- Activity:
Could you write out every entry exactly as it stands?

- Supplied material:
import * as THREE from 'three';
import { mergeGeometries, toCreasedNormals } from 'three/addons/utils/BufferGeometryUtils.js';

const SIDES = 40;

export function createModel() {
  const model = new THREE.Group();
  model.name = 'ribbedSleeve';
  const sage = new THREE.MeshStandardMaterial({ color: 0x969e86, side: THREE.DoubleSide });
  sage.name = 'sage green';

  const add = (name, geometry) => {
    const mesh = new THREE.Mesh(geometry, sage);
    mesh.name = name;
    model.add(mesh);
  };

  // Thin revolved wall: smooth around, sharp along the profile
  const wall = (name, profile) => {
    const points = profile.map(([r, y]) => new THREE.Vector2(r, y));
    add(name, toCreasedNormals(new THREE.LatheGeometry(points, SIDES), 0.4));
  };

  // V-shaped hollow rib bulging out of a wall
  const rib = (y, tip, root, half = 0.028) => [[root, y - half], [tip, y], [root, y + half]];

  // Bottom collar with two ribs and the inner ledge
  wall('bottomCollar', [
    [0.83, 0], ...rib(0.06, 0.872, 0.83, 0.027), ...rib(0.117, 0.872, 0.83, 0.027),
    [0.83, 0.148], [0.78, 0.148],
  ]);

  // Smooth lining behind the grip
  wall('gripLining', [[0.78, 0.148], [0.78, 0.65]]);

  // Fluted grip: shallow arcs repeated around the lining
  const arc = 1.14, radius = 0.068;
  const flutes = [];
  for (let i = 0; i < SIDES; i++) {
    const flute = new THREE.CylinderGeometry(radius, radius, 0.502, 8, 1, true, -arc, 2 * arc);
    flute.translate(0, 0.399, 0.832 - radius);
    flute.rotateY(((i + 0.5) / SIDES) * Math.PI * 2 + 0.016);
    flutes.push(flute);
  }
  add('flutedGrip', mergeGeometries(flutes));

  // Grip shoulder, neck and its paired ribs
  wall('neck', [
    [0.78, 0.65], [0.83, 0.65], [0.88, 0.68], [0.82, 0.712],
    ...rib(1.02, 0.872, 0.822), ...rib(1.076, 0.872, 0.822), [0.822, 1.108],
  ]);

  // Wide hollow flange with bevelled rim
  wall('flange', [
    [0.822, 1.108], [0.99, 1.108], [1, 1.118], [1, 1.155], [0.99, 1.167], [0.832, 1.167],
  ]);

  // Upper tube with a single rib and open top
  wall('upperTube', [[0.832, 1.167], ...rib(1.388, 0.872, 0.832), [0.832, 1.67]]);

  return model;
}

- Exercise solution:
import * as THREE from 'three';
import { mergeGeometries, toCreasedNormals } from 'three/addons/utils/BufferGeometryUtils.js';

const SIDES = 40;

export function createModel() {
  const model = new THREE.Group();
  model.name = 'ribbedSleeve';
  const sage = new THREE.MeshStandardMaterial({ color: 0x969e86, side: THREE.DoubleSide });
  sage.name = 'sage green';

  const add = (name, geometry) => {
    const mesh = new THREE.Mesh(geometry, sage);
    mesh.name = name;
    model.add(mesh);
  };

  // Thin revolved wall: smooth around, sharp along the profile
  const wall = (name, profile) => {
    const points = profile.map(([r, y]) => new THREE.Vector2(r, y));
    add(name, toCreasedNormals(new THREE.LatheGeometry(points, SIDES), 0.4));
  };

  // V-shaped hollow rib bulging out of a wall
  const rib = (y, tip, root, half = 0.028) => [[root, y - half], [tip, y], [root, y + half]];

  // Bottom collar with two ribs and the inner ledge
  wall('bottomCollar', [
    [0.83, 0], ...rib(0.06, 0.872, 0.83, 0.027), ...rib(0.117, 0.872, 0.83, 0.027),
    [0.83, 0.148], [0.78, 0.148],
  ]);

  // Smooth lining behind the grip
  wall('gripLining', [[0.78, 0.148], [0.78, 0.65]]);

  // Fluted grip: shallow arcs repeated around the lining
  const arc = 1.14, radius = 0.068;
  const flutes = [];
  for (let i = 0; i < SIDES; i++) {
    const flute = new THREE.CylinderGeometry(radius, radius, 0.502, 8, 1, true, -arc, 2 * arc);
    flute.translate(0, 0.399, 0.832 - radius);
    flute.rotateY(((i + 0.5) / SIDES) * Math.PI * 2 + 0.016);
    flutes.push(flute);
  }
  add('flutedGrip', mergeGeometries(flutes));

  // Grip shoulder, neck and its paired ribs
  wall('neck', [
    [0.78, 0.65], [0.83, 0.65], [0.88, 0.68], [0.82, 0.712],
    ...rib(1.02, 0.872, 0.822), ...rib(1.076, 0.872, 0.822), [0.822, 1.108],
  ]);

  // Wide hollow flange with bevelled rim
  wall('flange', [
    [0.822, 1.108], [0.99, 1.108], [1, 1.118], [1, 1.155], [0.99, 1.167], [0.832, 1.167],
  ]);

  // Upper tube with a single rib and open top
  wall('upperTube', [[0.832, 1.167], ...rib(1.388, 0.872, 0.832), [0.832, 1.67]]);

  return model;
}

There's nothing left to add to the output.